Hanging with that owl, I could see why there is a lore about them being ‘wise’.  Looking in his eyes, so close, he had an intensely calming effect on me.  Koda and I bade our goodbyes for the night and I went home to look up his name.  The Northern Saw-Whet Owl. I know Screech Owls also live in those woods because I hear them frequently.  But so does the ‘Lion of the Night’.  Stay safe little owl.Northern Saw-Whet Owl

Advertisements

3 Responses

  1. Leslie,
    If you head down toward reef creek, just before you get there you might be lucky enough to see the Great Grey owls along the highway. Early and late are best. They have been there several years in the spring/summer and are quite rare in our latitudes.
    Also, the pellets are not droppings, rather they are regurgitated compacted masses of undigested material. Owls pass liquid as other creatures would pass droppings.

    Like

  2. Yes, that is correct. Pellets are not droppings. I think I did say that above. Inside you can find all the things the owls cannot digest. If you take some time to put those bones together, you’ll find what the owl has been eating. But pellets are not something easy to find. So when I said ‘look for the droppings’ I was referring to their white scat. That is the clue!

    I have had my eye on Reef creek but its still full of snow. Thanks for that tip. I’ll try and get up early morning!

    Like
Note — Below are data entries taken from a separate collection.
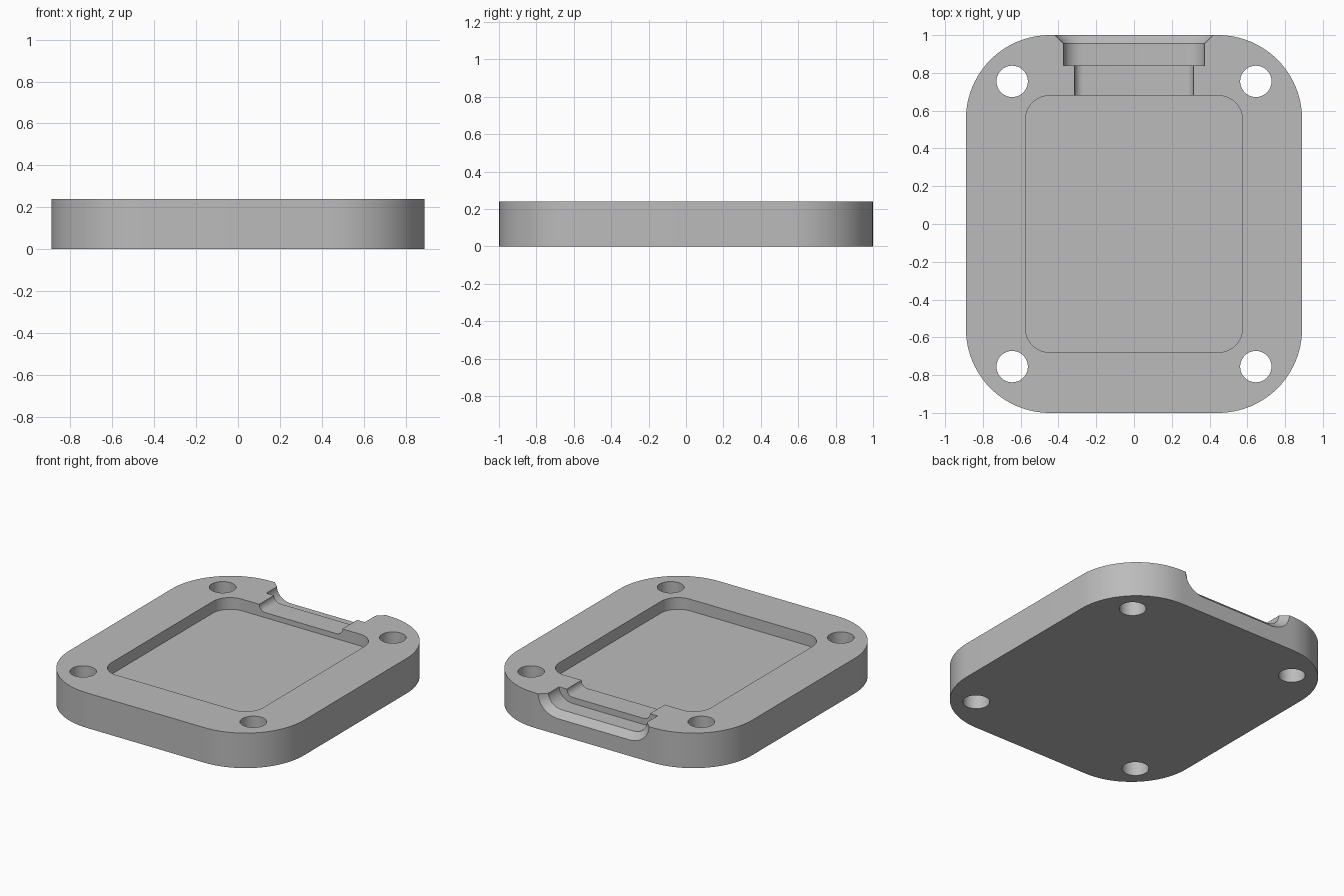
import bpy
import bmesh
from math import cos, sin, pi, radians

TOP = 0.24      # plate thickness
ABOVE = 0.32    # cutters reach past the top face

cube = bpy.data.objects.get("Cube")
if cube:
    bpy.data.objects.remove(cube, do_unlink=True)

grey = bpy.data.materials.new("plain_grey")
grey.use_nodes = True
colour = (0.50, 0.50, 0.50, 1)
grey.diffuse_color = colour
for node in grey.node_tree.nodes:
    if node.type == 'BSDF_PRINCIPLED':
        node.inputs["Base Color"].default_value = colour


def loft(name, sections):
    """Skin a row of matching closed sections and cap both ends."""
    bm = bmesh.new()
    rings = [[bm.verts.new(p) for p in s] for s in sections]
    count = len(rings[0])
    for a, b in zip(rings, rings[1:]):
        for i in range(count):
            j = (i + 1) % count
            bm.faces.new((a[i], a[j], b[j], b[i]))
    bm.faces.new(rings[0])
    bm.faces.new(rings[-1])
    bmesh.ops.recalc_face_normals(bm, faces=bm.faces)
    mesh = bpy.data.meshes.new(name)
    bm.to_mesh(mesh)
    bm.free()
    obj = bpy.data.objects.new(name, mesh)
    bpy.context.collection.objects.link(obj)
    return obj


def rounded_block(name, hx, hy, r, z0, z1, cx=0, cy=0, steps=16):
    outline = []
    for q, (sx, sy) in enumerate([(1, 1), (-1, 1), (-1, -1), (1, -1)]):
        for i in range(steps + 1):
            a = (q + i / steps) * pi / 2
            outline.append((cx + sx * (hx - r) + r * cos(a),
                            cy + sy * (hy - r) + r * sin(a)))
    return loft(name, [[(x, y, z) for x, y in outline] for z in (z0, z1)])


def cylinder(name, x, y, r, segments=48):
    ring = [(x + r * cos(2 * pi * i / segments), y + r * sin(2 * pi * i / segments))
            for i in range(segments)]
    return loft(name, [[(u, v, z) for u, v in ring] for z in (-0.1, ABOVE)])


def trough(y, half_width, depth, steps=12):
    """Flat-bottomed section with rounded lower corners."""
    centre = 0.27
    rx = half_width - centre
    right = [(centre + rx * cos(i / steps * pi / 2), y,
              TOP - depth * sin(i / steps * pi / 2)) for i in range(steps + 1)]
    right.insert(0, (half_width, y, ABOVE))
    return right + [(-x, yy, z) for x, yy, z in reversed(right)]


# Plate
plate = rounded_block("cover_plate", 0.89, 1.0, 0.445, 0, TOP, steps=24)
plate.data.materials.append(grey)

# Pocket, bolt holes and stepped outlet that flares at the back edge
cutters = [rounded_block("pocket_cutter", 0.575, 0.68, 0.13, 0.16, ABOVE)]
for sx in (-1, 1):
    for sy in (-1, 1):
        cutters.append(cylinder("bolt_hole_cutter", sx * 0.645, sy * 0.755, 0.083))
cutters.append(loft("outlet_cutter", [
    trough(0.6, 0.315, 0.045),
    trough(0.84, 0.315, 0.045),
    trough(0.84, 0.373, 0.087),
    trough(0.955, 0.373, 0.087),
    trough(1.045, 0.467, 0.173),
]))

for cutter in cutters:
    cutter.hide_render = True
    cut = plate.modifiers.new("cut", 'BOOLEAN')
    cut.operation = 'DIFFERENCE'
    cut.solver = 'EXACT'
    cut.object = cutter

# Bake the cuts, then drop the cutters
bpy.context.view_layer.update()
graph = bpy.context.evaluated_depsgraph_get()
baked = bpy.data.meshes.new_from_object(plate.evaluated_get(graph))
plate.modifiers.clear()
plate.data = baked
baked.materials.clear()
baked.materials.append(grey)
for poly in baked.polygons:
    poly.material_index = 0
for cutter in cutters:
    bpy.data.objects.remove(cutter, do_unlink=True)

# Smooth curves, sharp rims
bpy.ops.object.select_all(action='DESELECT')
plate.select_set(True)
bpy.context.view_layer.objects.active = plate
bpy.ops.object.shade_smooth_by_angle(angle=radians(30))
  3. Leslie,
    My apology. My error. I wasn’t focused.
    It was just me, a Wyoming native making assumptions about a California gal new to the country, I reckon. You are very informed and savvy and well researched.
    I just read again all that you wrote about the owls, and you covered the subject quite well.
    You are very lucky and blessed to see such wonderful animals right on your property. And on forest nearby.
    Go find the Great Greys. Usually in the spring there is a grizzly or two feeding in the meadows on the slopes before the cabin at Reef creek. That’s where the Greys hang out. Open conifer mixed Aspen forest.
    I was multi-tasking while reading your story, and I shouldn’t have been. It’s twice today that bad habit has caught up with me. I’m gonna fix that. Staring now.
    Your fascination with this land, which was the center of the universe to mystic people, is very refreshing. You might just be one.
    Take care, so long, I’m going to leave you to your critters and wild country and new found life, and perhaps our trails will cross someday in the backcounty, but not on the internet again.
    And to Eco Roamer. You need to roam more, away from the city.

    Like
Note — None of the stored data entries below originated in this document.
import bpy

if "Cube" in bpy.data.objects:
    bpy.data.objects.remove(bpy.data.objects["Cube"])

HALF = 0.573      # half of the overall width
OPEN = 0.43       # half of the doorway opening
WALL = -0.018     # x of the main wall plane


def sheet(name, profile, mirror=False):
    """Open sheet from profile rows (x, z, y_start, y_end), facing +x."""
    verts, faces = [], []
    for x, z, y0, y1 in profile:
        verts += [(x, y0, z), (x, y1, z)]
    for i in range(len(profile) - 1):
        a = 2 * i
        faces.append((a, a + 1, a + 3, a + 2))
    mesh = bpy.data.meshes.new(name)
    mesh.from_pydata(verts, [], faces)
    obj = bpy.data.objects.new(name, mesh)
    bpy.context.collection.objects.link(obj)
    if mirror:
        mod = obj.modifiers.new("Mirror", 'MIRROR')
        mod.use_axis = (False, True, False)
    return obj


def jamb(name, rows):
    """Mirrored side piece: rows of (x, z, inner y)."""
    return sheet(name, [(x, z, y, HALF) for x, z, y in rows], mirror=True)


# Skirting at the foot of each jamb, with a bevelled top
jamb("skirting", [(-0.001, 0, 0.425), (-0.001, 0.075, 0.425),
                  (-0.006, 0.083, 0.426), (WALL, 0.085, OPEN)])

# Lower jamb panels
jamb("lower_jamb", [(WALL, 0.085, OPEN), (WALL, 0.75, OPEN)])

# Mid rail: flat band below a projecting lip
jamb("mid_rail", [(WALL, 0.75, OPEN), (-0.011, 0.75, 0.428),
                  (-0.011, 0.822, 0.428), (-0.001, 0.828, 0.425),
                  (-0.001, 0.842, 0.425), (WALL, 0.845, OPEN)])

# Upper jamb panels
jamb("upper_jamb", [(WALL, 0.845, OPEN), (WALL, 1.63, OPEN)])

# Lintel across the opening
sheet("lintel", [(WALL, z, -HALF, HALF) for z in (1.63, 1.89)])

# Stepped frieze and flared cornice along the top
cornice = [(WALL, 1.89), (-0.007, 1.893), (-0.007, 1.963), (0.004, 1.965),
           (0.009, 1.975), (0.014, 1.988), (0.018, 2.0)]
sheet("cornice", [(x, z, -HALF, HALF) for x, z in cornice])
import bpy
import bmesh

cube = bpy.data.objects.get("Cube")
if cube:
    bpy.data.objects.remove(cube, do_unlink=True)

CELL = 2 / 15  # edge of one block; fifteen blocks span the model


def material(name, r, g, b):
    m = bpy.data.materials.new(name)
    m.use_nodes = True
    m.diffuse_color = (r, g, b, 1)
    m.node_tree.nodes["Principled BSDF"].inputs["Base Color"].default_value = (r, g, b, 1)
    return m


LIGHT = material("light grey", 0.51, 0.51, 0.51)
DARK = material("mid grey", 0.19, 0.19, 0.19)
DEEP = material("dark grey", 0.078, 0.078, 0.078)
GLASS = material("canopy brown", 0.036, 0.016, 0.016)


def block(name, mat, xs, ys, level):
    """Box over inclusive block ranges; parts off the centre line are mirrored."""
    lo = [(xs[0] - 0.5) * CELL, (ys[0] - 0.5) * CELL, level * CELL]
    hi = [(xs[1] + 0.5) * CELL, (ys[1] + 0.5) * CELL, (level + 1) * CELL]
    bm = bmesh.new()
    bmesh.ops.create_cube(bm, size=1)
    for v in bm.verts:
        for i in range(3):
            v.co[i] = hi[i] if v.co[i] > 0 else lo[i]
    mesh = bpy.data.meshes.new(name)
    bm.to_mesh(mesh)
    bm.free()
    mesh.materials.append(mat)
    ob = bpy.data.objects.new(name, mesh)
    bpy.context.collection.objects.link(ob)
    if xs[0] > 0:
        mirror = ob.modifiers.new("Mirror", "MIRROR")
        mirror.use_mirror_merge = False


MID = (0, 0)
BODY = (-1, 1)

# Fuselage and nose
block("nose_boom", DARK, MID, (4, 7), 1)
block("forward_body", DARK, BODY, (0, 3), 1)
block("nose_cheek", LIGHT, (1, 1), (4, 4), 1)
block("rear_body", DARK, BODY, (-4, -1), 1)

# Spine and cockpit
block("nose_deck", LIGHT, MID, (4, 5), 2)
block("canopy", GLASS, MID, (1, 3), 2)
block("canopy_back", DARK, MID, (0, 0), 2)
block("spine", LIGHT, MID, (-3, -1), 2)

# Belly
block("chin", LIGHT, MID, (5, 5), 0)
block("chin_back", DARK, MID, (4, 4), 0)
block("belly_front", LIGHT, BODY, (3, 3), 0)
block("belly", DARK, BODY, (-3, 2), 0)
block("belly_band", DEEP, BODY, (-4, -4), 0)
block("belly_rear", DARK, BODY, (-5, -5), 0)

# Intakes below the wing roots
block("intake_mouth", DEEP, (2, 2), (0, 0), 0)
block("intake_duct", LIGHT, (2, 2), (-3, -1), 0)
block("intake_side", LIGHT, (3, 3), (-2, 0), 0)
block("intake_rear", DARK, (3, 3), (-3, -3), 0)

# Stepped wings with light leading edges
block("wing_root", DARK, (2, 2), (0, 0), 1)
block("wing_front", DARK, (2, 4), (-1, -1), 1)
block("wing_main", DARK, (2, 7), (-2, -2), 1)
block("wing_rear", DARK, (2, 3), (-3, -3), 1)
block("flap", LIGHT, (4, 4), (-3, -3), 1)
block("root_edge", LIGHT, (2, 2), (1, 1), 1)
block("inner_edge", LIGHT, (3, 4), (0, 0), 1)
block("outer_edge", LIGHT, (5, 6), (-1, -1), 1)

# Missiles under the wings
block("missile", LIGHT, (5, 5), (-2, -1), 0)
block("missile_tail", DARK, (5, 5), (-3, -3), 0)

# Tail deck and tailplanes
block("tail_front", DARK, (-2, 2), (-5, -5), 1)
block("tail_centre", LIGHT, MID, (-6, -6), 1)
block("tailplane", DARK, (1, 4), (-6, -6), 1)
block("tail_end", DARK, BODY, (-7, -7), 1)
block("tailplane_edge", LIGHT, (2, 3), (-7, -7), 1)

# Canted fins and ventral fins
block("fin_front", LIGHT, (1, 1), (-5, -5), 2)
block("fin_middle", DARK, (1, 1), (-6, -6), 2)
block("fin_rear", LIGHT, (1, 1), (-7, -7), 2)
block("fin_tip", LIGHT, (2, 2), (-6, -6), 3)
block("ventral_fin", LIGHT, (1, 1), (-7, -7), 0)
Leave a Reply

Fill in your details below or click an icon to log in:

WordPress.com Logo

You are commenting using your WordPress.com account. Log Out / Change )

Twitter picture

You are commenting using your Twitter account. Log Out / Change )

Facebook photo

You are commenting using your Facebook account. Log Out / Change )

Google+ photo

You are commenting using your Google+ account. Log Out / Change )

Connecting to %s

%d bloggers like this: